Mistakes to Avoid When Shopping for a New Grill

(Image credit: Klaus Vedfelt/Getty Images)

Hurray, hurray, grilling season is just around the corner! If you're on the market for a new grill, the possibilities can seem just about endless. If you're buying your very first grill, it can seem like a whole new language figuring out specs and sorting through what bells and whistles you really need. Get one you don't like, though, and you're kind of stuck with that expensive purchase for a while.

So before you shop, beware these mistakes to avoid when shopping for a new grill.

1. Assuming that bigger is better.

I've found that grills fall into the realm of TVs and cars, where it's very easy to get caught up in trying to find the biggest, baddest grill you can afford. Or maybe your neighbor has some tricked-out grill that he insists you need. Resist! The best grill for you is the one that fits your lifestyle.

Follow this tip: Besides deciding if you want to go charcoal, gas, or electric, consider your budget, what sort of outdoor space you have, and what kind of food you'll be cooking with the grill. Your needs may be totally different if you have visions of smoking ribs every weekend versus grilling the occasional burger! Find our list of questions to consider here.

2. Not considering your nightly routine.
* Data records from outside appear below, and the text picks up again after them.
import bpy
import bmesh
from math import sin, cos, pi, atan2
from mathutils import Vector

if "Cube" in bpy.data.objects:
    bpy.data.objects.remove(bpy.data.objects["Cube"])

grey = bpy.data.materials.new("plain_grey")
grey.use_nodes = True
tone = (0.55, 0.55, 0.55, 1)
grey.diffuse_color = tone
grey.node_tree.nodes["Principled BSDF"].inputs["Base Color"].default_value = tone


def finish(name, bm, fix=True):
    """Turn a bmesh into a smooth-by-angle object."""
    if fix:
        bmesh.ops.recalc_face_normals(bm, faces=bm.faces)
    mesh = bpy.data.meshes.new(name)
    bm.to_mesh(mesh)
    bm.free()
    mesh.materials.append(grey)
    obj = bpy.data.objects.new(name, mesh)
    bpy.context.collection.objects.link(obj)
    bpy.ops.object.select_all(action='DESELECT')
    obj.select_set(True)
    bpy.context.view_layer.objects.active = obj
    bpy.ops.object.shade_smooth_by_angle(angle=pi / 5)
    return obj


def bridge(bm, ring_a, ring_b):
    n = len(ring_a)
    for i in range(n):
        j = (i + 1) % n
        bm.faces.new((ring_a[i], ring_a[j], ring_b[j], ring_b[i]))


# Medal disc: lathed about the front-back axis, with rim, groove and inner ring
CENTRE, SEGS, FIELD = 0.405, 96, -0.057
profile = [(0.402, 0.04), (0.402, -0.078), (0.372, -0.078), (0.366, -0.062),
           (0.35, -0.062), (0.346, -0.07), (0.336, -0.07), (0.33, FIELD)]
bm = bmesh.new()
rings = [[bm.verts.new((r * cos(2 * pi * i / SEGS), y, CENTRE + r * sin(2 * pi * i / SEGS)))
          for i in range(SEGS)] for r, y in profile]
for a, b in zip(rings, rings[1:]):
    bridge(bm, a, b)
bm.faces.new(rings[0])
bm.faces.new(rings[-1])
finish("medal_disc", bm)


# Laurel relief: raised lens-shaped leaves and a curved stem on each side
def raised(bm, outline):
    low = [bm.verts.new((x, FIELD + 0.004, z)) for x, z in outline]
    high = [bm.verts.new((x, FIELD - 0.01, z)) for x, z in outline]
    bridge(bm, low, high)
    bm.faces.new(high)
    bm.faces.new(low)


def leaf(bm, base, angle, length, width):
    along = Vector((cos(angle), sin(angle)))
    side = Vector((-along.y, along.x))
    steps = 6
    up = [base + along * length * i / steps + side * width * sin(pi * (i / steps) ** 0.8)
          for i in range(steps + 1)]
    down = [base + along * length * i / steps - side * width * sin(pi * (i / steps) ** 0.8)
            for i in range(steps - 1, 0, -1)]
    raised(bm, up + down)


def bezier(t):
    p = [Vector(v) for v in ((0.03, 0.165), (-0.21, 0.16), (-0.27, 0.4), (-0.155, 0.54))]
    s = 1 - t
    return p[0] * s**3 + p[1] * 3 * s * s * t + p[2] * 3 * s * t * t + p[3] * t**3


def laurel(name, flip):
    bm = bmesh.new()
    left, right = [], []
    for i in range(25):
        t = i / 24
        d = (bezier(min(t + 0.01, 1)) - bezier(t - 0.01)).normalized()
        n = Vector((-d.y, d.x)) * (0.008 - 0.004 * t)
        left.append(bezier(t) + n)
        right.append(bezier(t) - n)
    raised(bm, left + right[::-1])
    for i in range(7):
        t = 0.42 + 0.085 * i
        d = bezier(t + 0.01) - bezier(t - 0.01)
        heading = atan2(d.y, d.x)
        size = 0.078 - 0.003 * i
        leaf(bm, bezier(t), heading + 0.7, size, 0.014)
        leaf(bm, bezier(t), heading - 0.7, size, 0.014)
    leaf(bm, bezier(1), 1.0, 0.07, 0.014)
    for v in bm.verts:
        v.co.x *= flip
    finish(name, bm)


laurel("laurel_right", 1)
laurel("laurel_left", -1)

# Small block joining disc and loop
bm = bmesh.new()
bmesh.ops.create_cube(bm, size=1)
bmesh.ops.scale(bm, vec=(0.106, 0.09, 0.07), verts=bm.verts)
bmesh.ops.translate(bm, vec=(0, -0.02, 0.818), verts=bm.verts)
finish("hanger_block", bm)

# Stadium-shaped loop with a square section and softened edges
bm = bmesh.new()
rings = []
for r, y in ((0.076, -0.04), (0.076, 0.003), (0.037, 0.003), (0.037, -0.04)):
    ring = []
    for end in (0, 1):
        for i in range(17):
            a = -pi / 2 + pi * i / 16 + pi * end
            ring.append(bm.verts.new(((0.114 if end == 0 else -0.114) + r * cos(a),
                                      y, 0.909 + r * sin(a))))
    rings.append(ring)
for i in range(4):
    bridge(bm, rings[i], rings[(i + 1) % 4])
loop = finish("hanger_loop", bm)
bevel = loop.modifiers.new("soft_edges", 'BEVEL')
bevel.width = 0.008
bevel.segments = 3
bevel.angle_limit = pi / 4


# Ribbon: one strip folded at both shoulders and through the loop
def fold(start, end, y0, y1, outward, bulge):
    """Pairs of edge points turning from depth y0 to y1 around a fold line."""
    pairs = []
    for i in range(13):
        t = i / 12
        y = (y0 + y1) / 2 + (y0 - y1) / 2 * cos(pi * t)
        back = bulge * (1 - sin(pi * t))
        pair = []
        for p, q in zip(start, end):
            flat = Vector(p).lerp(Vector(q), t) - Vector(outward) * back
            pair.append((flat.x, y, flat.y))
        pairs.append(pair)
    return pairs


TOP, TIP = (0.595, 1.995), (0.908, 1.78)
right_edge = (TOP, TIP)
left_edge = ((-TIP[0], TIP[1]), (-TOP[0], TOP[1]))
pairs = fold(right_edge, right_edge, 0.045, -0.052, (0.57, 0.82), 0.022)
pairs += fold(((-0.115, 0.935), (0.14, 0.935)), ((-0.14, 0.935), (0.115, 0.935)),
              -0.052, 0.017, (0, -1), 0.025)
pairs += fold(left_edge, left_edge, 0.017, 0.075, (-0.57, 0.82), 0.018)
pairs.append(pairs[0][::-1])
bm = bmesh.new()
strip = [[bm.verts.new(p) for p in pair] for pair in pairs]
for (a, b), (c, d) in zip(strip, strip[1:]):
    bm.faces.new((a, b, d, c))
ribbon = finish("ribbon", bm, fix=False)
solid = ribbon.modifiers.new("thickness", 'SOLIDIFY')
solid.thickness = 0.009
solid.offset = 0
Do you expect to throw a few chicken breasts on the grill 10 minutes before dinnertime? Or are you ready to spend 20 minutes teasing out a fire the old-fashioned way? Do you mind if your hands get dirty? Or will you find a gas tank unwieldy and scary? If you're not realistic about how you'll use the grill, you just won't use it at all.
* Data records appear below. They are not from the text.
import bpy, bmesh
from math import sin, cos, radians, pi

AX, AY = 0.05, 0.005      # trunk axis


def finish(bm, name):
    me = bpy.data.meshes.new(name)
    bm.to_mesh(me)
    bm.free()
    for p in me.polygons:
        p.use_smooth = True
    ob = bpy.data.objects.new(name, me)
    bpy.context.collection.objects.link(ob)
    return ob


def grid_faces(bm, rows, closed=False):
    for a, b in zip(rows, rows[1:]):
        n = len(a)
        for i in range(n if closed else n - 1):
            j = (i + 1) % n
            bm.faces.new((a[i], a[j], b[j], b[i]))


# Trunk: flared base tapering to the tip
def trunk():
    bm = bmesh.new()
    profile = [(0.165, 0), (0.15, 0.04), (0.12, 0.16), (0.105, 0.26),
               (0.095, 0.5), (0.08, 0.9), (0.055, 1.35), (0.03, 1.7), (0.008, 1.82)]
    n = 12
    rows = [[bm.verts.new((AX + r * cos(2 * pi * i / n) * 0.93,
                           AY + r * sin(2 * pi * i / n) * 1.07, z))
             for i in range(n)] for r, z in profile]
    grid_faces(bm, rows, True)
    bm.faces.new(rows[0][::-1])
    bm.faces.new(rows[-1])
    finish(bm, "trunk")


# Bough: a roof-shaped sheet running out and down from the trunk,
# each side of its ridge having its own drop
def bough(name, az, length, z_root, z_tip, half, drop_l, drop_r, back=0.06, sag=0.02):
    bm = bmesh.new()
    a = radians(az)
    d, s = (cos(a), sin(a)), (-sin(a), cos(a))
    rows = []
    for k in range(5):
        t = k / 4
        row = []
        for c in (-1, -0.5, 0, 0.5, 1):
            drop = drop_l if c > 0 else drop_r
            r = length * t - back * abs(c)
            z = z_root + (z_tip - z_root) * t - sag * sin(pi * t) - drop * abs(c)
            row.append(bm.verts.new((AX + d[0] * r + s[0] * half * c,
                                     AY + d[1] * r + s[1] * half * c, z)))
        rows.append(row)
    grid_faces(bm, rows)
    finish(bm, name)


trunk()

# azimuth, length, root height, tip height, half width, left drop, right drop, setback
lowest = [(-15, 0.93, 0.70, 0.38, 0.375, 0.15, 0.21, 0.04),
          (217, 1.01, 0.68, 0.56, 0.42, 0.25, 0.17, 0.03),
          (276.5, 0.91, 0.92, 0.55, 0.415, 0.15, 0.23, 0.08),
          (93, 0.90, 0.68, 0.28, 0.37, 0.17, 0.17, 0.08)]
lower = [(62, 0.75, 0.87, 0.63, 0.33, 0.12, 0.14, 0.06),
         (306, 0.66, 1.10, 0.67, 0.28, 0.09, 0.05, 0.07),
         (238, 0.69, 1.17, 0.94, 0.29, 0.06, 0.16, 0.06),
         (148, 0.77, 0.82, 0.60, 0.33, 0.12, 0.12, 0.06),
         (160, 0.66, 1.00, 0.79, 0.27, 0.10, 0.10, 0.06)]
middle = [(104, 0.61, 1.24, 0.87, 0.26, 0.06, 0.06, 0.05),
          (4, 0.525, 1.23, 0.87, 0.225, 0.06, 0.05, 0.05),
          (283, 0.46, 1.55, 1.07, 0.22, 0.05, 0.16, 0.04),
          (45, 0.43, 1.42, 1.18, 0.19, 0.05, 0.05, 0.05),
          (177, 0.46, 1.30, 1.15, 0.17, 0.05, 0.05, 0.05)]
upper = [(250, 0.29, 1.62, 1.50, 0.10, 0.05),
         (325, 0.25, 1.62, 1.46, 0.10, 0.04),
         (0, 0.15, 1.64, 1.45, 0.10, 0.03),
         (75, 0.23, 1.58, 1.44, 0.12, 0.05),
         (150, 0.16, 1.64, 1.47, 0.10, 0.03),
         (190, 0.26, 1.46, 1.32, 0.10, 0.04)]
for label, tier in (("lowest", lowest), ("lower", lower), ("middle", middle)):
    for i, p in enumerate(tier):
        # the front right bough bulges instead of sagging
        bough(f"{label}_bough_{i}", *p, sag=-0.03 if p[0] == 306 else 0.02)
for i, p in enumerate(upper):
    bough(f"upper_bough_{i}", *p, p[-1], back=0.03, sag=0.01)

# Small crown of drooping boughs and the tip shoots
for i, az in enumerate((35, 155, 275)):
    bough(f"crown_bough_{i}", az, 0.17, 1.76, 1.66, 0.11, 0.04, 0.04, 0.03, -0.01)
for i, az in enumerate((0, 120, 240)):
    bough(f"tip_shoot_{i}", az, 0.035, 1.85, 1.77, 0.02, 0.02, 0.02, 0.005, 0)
Follow this tip: Know the pros and cons of a charcoal grill versus a gas one, and really think about how either one will fit into your lifestyle.

3. Picking something that's too hard to shop for.

Gas grills will require regular tank refills, while charcoal grills need to be constantly replenished with, you guessed it, charcoal. And all grills need to be cleaned in between uses, stored somewhere, and periodically maintained.

Follow this tip: Be strategic. If you don't live near a hardware store, it may be tricky to replenish a tank; but you can buy charcoal online. Then again, if you want to use the grill nightly and won't have to to nurse the charcoal to life, the grill won't work for you either (see above).

4. Ignoring local regulations.

In some spots, it's not just unsafe to have your grill on your deck, the side of your house, or balcony — it's illegal! Make sure you know the rules for your building and town before making an investment.

Follow this tip: Check the local laws and with your landlord or neighbors to make sure that the type of grill you want is allowed where you want it and won't be a nuisance to the people nearby. You don't want to learn the hard way that you've made an unsafe mistake.

5. Tossing the manual.

Aside from helping with the assembly, your manual is full of useful information, including safety stuff and how to maintain the grill.

Follow this tip: Take the time to read through all the instructions right away, even if you had the grill built by the hardware store. Read the whole thing. Then, you know, follow the directions! And keep it on hand in case any issues or questions arise later.

More posts in Grill Guide
You are on the first post of the series.
Kitchn supports our readers with carefully chosen product recommendations to improve life at home. You support us through our independently chosen links, many of which earn us a commission.
moving--truck moving--dates moving--dolly moving--house moving--cal Created with Sketch. moving--apt